So if they refuse to refund you, then whenever a dispute arises over money owed by one party to another, the debtor can be pursued through the civil courts for recovery of the debt. As legal action should always be seen as a last resort, there are certain actions that should be taken initially to try and resolve this matter informally and without having to involve the courts. It is recommended that the process follows these steps:
1. Reminder letter – if no reminders have been sent yet, one should be sent first to allow the debtor to voluntarily pay what is due.
2. Letter before action – if informal reminders have been sent but these have been ignored, the debtor must be sent a formal letter asking them to repay the debt, or at least make arrangements for its repayment, within a specified period of time. A reasonable period to demand a response by would be 10 days. They should be advised that if they fail to do contact you in order to resolve this matter, formal legal proceedings will be commenced to recover the debt. This letter serves as a ‘final warning’ and gives the other side the opportunity to resolve this matter without the need for legal action.

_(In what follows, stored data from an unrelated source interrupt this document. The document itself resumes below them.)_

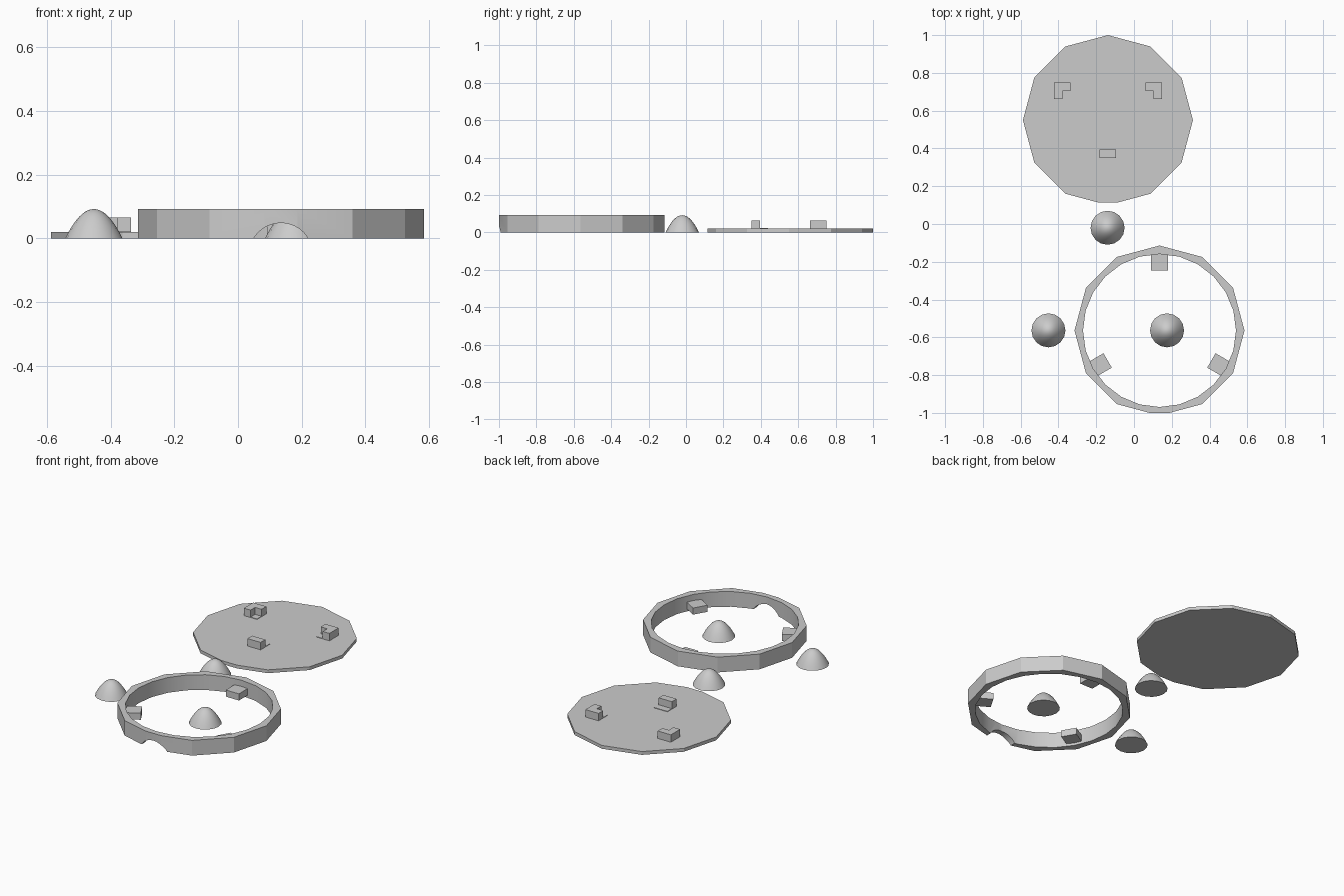
import bpy, bmesh
from math import cos, sin, pi, radians, sqrt

cube = bpy.data.objects.get("Cube")
if cube:
    bpy.data.objects.remove(cube, do_unlink=True)

grey = bpy.data.materials.new("plain grey")
grey.use_nodes = True
grey.diffuse_color = (0.6, 0.6, 0.6, 1)
grey.node_tree.nodes["Principled BSDF"].inputs["Base Color"].default_value = (0.6, 0.6, 0.6, 1)

OUTER, INNER, FLAT = 0.45, 0.405, 0.436
WALL = 0.092
LID_T = 0.02
LID = (-0.138, 0.55)
RING = (0.135, -0.564)


def finish(name, bm, loc):
    bmesh.ops.recalc_face_normals(bm, faces=bm.faces)
    mesh = bpy.data.meshes.new(name)
    bm.to_mesh(mesh)
    bm.free()
    mesh.materials.append(grey)
    obj = bpy.data.objects.new(name, mesh)
    bpy.context.collection.objects.link(obj)
    obj.location = loc
    return obj


def prism(name, outline, z0, z1, centre=(0, 0)):
    """Extrude a flat outline upward from z0 to z1."""
    bm = bmesh.new()
    face = bm.faces.new([bm.verts.new((x, y, z0)) for x, y in outline])
    top = bmesh.ops.extrude_face_region(bm, geom=[face])["geom"]
    bmesh.ops.translate(bm, vec=(0, 0, z1 - z0),
                        verts=[v for v in top if isinstance(v, bmesh.types.BMVert)])
    return finish(name, bm, (*centre, 0))


def circle(r, n):
    return [(r * sin(2 * pi * i / n), r * cos(2 * pi * i / n)) for i in range(n)]


def rect(x0, x1, y0, y1):
    return [(x0, y0), (x1, y0), (x1, y1), (x0, y1)]


def smooth(obj, angle):
    bpy.ops.object.select_all(action="DESELECT")
    obj.select_set(True)
    bpy.context.view_layer.objects.active = obj
    bpy.ops.object.shade_smooth_by_angle(angle=radians(angle))


def cut(obj, cutter):
    mod = obj.modifiers.new("cut", "BOOLEAN")
    mod.operation = "DIFFERENCE"
    mod.solver = "EXACT"
    mod.object = cutter
    bpy.context.view_layer.objects.active = obj
    bpy.ops.object.modifier_apply(modifier=mod.name)
    bpy.data.objects.remove(cutter, do_unlink=True)


# Twelve-sided outline with its front corner trimmed flat
body = circle(OUTER, 12)
trim = (OUTER - FLAT) / (OUTER * (1 - cos(pi / 6))) * OUTER / 2
body[6:7] = [(trim, -FLAT), (-trim, -FLAT)]

# Lid with its three clips, each on a thin square foot
prism("lid", body, 0, LID_T, LID)
CLIP_TOP, FOOT_TOP = 0.065, 0.023
S, H = 0.088, 0.045
for side, name in ((-1, "right"), (1, "left")):
    x, y = side * 0.286, 0.2
    ell = [(x, y), (x - side * S, y), (x - side * S, y - H),
           (x - side * H, y - H), (x - side * H, y - S), (x, y - S)]
    prism(f"{name}_clip", ell, LID_T, CLIP_TOP, LID)
    prism(f"{name}_clip_foot", rect(*sorted((x, x - side * S)), y - S, y),
          LID_T, FOOT_TOP, LID)
prism("front_clip", rect(-S / 2, S / 2, -0.2, -0.2 + H), LID_T, CLIP_TOP, LID)
prism("front_clip_foot", rect(-S / 2, S / 2, -0.2, -0.2 + S), LID_T, FOOT_TOP, LID)

# Ring wall, hollowed out, with an arched opening at the front
ring = prism("ring_wall", body, 0, WALL, RING)
cut(ring, prism("bore_cutter", circle(INNER, 24), -0.1, 0.2, RING))
bpy.ops.mesh.primitive_cylinder_add(vertices=64, radius=0.1, depth=0.2,
                                    location=(RING[0], RING[1] - FLAT, -0.052),
                                    rotation=(pi / 2, 0, 0))
cut(ring, bpy.context.object)
smooth(ring, 25)

# Three lugs on the inside of the ring
for angle, name in ((0, "back"), (120, "right"), (240, "left")):
    lug = prism(f"{name}_lug", rect(-S / 2, S / 2, 0.317, 0.406), 0.015, 0.055, RING)
    lug.rotation_euler.z = radians(angle)

# Loose rounded feet, each a closed paraboloid dome
R, RINGS, SIDES = 0.09, 10, 16
for i, spot in enumerate(((-0.14, -0.02), (-0.453, -0.563), (0.175, -0.563))):
    bm = bmesh.new()
    loops = []
    for k in range(RINGS):
        r = R * (1 - k / RINGS)
        z = WALL * (1 - (r / R) ** 2)
        loops.append([bm.verts.new((x, y, z)) for x, y in circle(r, SIDES)])
    tip = bm.verts.new((0, 0, WALL))
    bm.faces.new(loops[0])
    for a, b in zip(loops, loops[1:]):
        for j in range(SIDES):
            n = (j + 1) % SIDES
            bm.faces.new((a[j], a[n], b[n], b[j]))
    for j in range(SIDES):
        bm.faces.new((loops[-1][j], loops[-1][(j + 1) % SIDES], tip))
    smooth(finish(f"dome_foot_{i + 1}", bm, (*spot, 0)), 40)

3. Before you consider starting legal action you may wish to consider sending a formal statutory demand. This is a legal request which asks the debtor to pay the outstanding debt within 21 days and failure to do so will allow you to bankrupt the debtor (if they are an individual ) or wind up the company (if they are a business). For the relevant forms to serve a statutory demand see here: https://www.gov.uk/statutory-demands/forms-to-issue-a-statutory-demand
4. If you wish to go down the legal route instead of a statutory demand, a claim can be commenced online by going to www.moneyclaim.gov.uk. Once the claim form is completed it will be sent to the debtor and they will have a limited time to defend it. If they are aware legal proceedings have commenced it could also prompt them to reconsider their position and perhaps force them to contact you to try and resolve this.
Whatever correspondence is sent, it is always advisable to keep copies and use recorded delivery so that there is proof of delivery and a paper trail. The court may need to refer to these if it gets that far.
You can get a refund, they cannot force you to pay the balance - so if you do not want to pay the balance tey are now saying is due, and you were not aware of this cost because they had sent you the wrong invoice/confirmation then you can pursue them for a refund following the steps above
that takes me back to what I aid earlier - just because it was mentioned once, assuming it was done in error, does not give you the automatic right to hold them to it, especially if you were clearly given different figures previously.
If they are honouring the original price then you do not have an automatic right to a refund, unless the contract allowed for such